For the past 21 years, classic and vintage bike fans have looked forward to the annual extravaganza of Daytona Bike Week for more than racing, anticipating the annual J. Wood Daytona Antique and Classic Motorcycle Auction. Much more than just an auction, the J. Wood sale has become an integral part of Daytona Bike Week and an event unto itself. That made J. Wood’s late November announcement they were cancelling the 2009 auction more than a little disturbing for the classic bike crowd. No Daytona classic bike auction? How could this be?

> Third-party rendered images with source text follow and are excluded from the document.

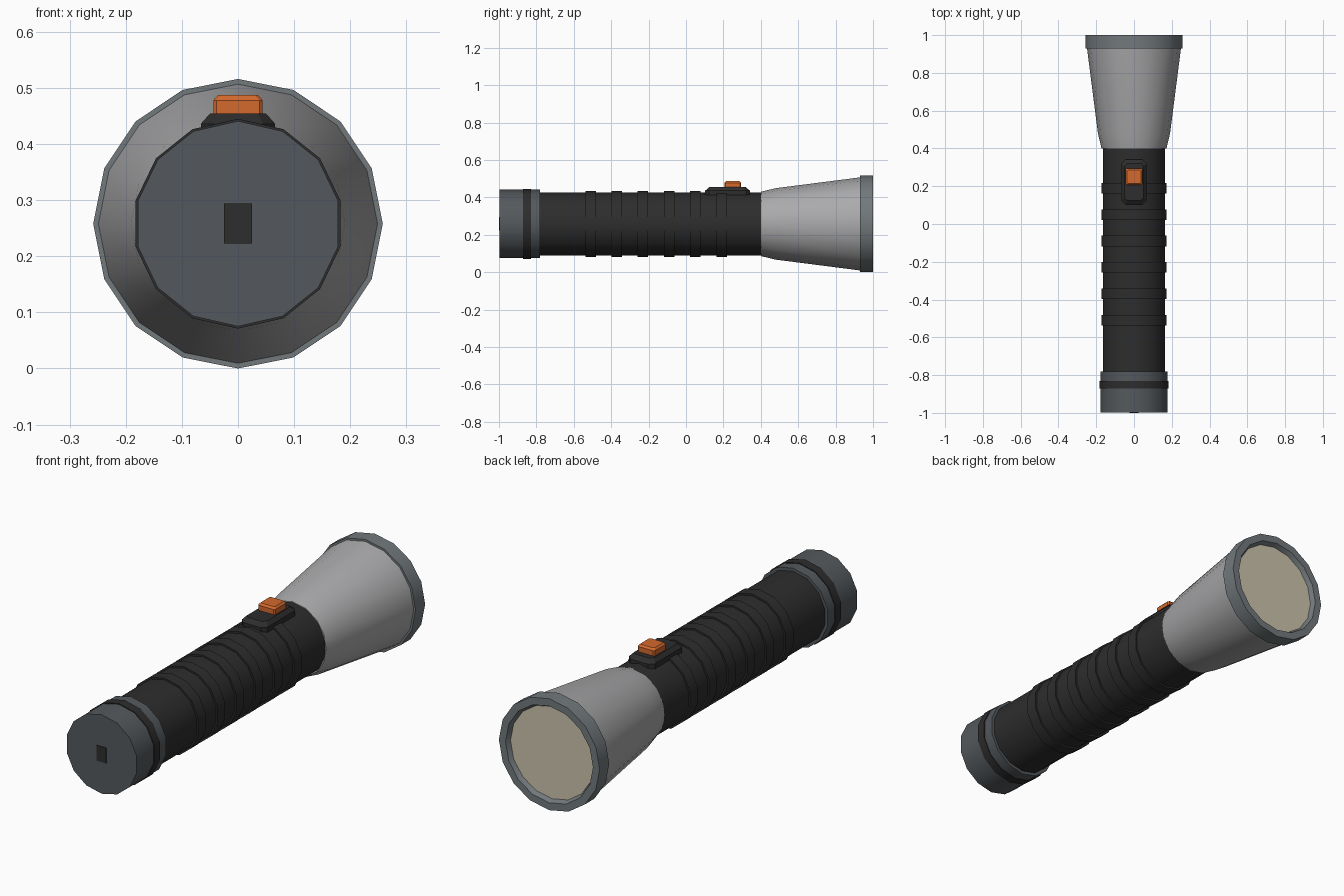
import bpy, bmesh, math

if "Cube" in bpy.data.objects:
    bpy.data.objects.remove(bpy.data.objects["Cube"])

AXIS_Z = 0.258


def material(name, r, g, b):
    def lin(c):
        c /= 255
        return c / 12.92 if c <= 0.04045 else ((c + 0.055) / 1.055) ** 2.4
    m = bpy.data.materials.new(name)
    m.diffuse_color = (lin(r), lin(g), lin(b), 1)
    m.use_nodes = True
    m.node_tree.nodes["Principled BSDF"].inputs["Base Color"].default_value = m.diffuse_color
    return m


BLACK = material("black rubber", 45, 45, 45)
SLATE = material("slate grey", 84, 89, 93)
STEEL = material("steel grey", 114, 121, 124)
SILVER = material("silver", 170, 170, 172)
ORANGE = material("orange", 212, 105, 45)
CREAM = material("cream lens", 205, 195, 173)


def finish(bm, name, mat, smooth=True):
    bmesh.ops.recalc_face_normals(bm, faces=bm.faces)
    me = bpy.data.meshes.new(name)
    bm.to_mesh(me)
    bm.free()
    me.materials.append(mat)
    ob = bpy.data.objects.new(name, me)
    bpy.context.collection.objects.link(ob)
    if smooth:
        bpy.ops.object.select_all(action='DESELECT')
        ob.select_set(True)
        bpy.context.view_layer.objects.active = ob
        bpy.ops.object.shade_smooth_by_angle(angle=math.radians(30))
    return ob


def loft(name, rings, mat, smooth=True):
    """Skin a list of equal-length point rings and cap both ends."""
    bm = bmesh.new()
    vs = [[bm.verts.new(p) for p in ring] for ring in rings]
    n = len(rings[0])
    for a, b in zip(vs, vs[1:]):
        for i in range(n):
            j = (i + 1) % n
            bm.faces.new((a[i], a[j], b[j], b[i]))
    bm.faces.new(vs[0])
    bm.faces.new(vs[-1])
    return finish(bm, name, mat, smooth)


def lathe(name, profile, sides, mat):
    """Turn (y, radius) points around the long axis, one corner on top."""
    rings = []
    for y, r in profile:
        rings.append([(r * math.sin(t), y, AXIS_Z + r * math.cos(t))
                      for t in (2 * math.pi * i / sides for i in range(sides))])
    return loft(name, rings, mat)


def pad(name, levels, yc, mat):
    """Stack of corner-cut rectangles: (z, half x, half y, corner cut)."""
    rings = []
    for z, hx, hy, c in levels:
        pts = [(hx, hy - c), (hx - c, hy), (c - hx, hy), (-hx, hy - c),
               (-hx, c - hy), (c - hx, -hy), (hx - c, -hy), (hx, c - hy)]
        rings.append([(x, yc + y, z) for x, y in pts])
    return loft(name, rings, mat, smooth=False)


# Handle with grip ribs
lathe("handle", [(-0.80, 0.169), (0.405, 0.169)], 14, BLACK)
for k in range(6):
    y = 0.19 - 0.14 * k
    lathe(f"grip_rib_{k + 1}", [(y - 0.028, 0.165), (y - 0.028, 0.177),
                                (y + 0.028, 0.177), (y + 0.028, 0.165)], 14, BLACK)

# Tail cap, its dark band and the small end plate
lathe("tail_cap", [(-0.997, 0.183), (-0.78, 0.183)], 14, SLATE)
lathe("tail_band", [(-0.872, 0.180), (-0.872, 0.187), (-0.830, 0.187), (-0.830, 0.180)], 14, BLACK)
loft("tail_plate", [[(x, y, z) for x, z in ((-0.025, 0.223), (0.025, 0.223),
                                           (0.025, 0.294), (-0.025, 0.294))]
                    for y in (-1.0, -0.993)], BLACK, smooth=False)

# Flared head, bezel with recessed lens
lathe("head", [(0.40, 0.172), (0.48, 0.191), (0.94, 0.250)], 16, SILVER)
lathe("bezel", [(0.93, 0.235), (0.93, 0.258), (1.0, 0.258), (1.0, 0.224), (0.975, 0.212)], 16, STEEL)
lathe("lens", [(0.970, 0.213), (0.979, 0.213)], 16, CREAM)

# Switch base and sliding button
pad("switch_base", [(0.400, 0.066, 0.120, 0.020), (0.436, 0.066, 0.120, 0.020),
                    (0.441, 0.062, 0.113, 0.020), (0.454, 0.050, 0.098, 0.014)], 0.222, BLACK)
pad("switch_button", [(0.445, 0.044, 0.044, 0.006), (0.478, 0.044, 0.044, 0.006),
                      (0.487, 0.036, 0.036, 0.006)], 0.250, ORANGE)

Jerry Wood blamed increasing bureaucracy for the decision, citing among other things that Florida law mandates he act as a dealer for all bikes sold, including processing titles for new owners. That and the general stress of running a consignment auction had convinced him and his wife (and partner), Dee, that it was time to call the Daytona auction quits. “It’s no secret that we’ve been looking to back off,” Jerry says. “Dee and I are 62, and the stress level is extreme when all that stress of running the auction falls on two people.” Money wasn’t the issue, he says, noting, “The event has always been successful and paid its bills, but we used to say, ‘wow, that took five years off our lives,’ and we don’t know how many five years we have left in us.”
Cal Rayborn’s 1973 H-D factory XRTT racer sold for $160,000 at J. Wood’s 2006 Daytona auction.
Fortunately, a white knight came in the form of classic bike dealer Glenn Bator, who runs a successful consulting and sales operation, Bator International, in Ojai, California. As soon as he heard about the impending death of the Daytona auction, Bator contacted Wood, and this week the pair announced the sale of the Daytona auction to Bator International. But why buy an auction when you could just hold your own? “Jerry has the experience, the mailing lists and the reputation, so basically I’m getting Jerry Wood’s reputation and the long running history of the event,” Bator says. “It’s a golden endorsement from him, plus all the players are still in place. I don’t have to go out cold and reorganize this.”
Bator’s long harbored a desire to get into the auction biz. He tried to buy an existing auction once before, but that deal fell through. With the amount of time he was already investing in organizing the annual Hanford Vintage and El Camino motorcycle shows in California, the two biggest classics bike events in Southern California, he didn’t feel he had time to go out and start a major event from the ground up. Now, with the purchase of the Daytona auction, Bator has the auction venue he’s wanted. “When I heard Jerry was canceling the show, I contacted him and we struck up a deal within two days,” Bator says.
A 1973 MV Agusta 750S Corsa drew $37,000 at J. Wood’s 2008 Daytona auction.
Bator and Wood have agreed to work together for at least the next three years, with Wood continuing on as the auctioneer, just without the stress of actually running the auction. “I love to do the auction,” Jerry says. “I love the motorcycles and the people, and I like selling them, and that’s the arrangement I made with Glenn.” Bator’s clearly looking forward to working with Jerry, telling us, “I’m also buying an education, because we have less than four months to put this all together, so now I’ve got to put on a new hat and figure this game out. I want to do more than just this one, but I think with Jerry’s tutelage this will help me move forward into the next phase of my business.” Catch up on Bator International here, and get the latest scheduling information from J. Wood Auctions here. — Richard Backus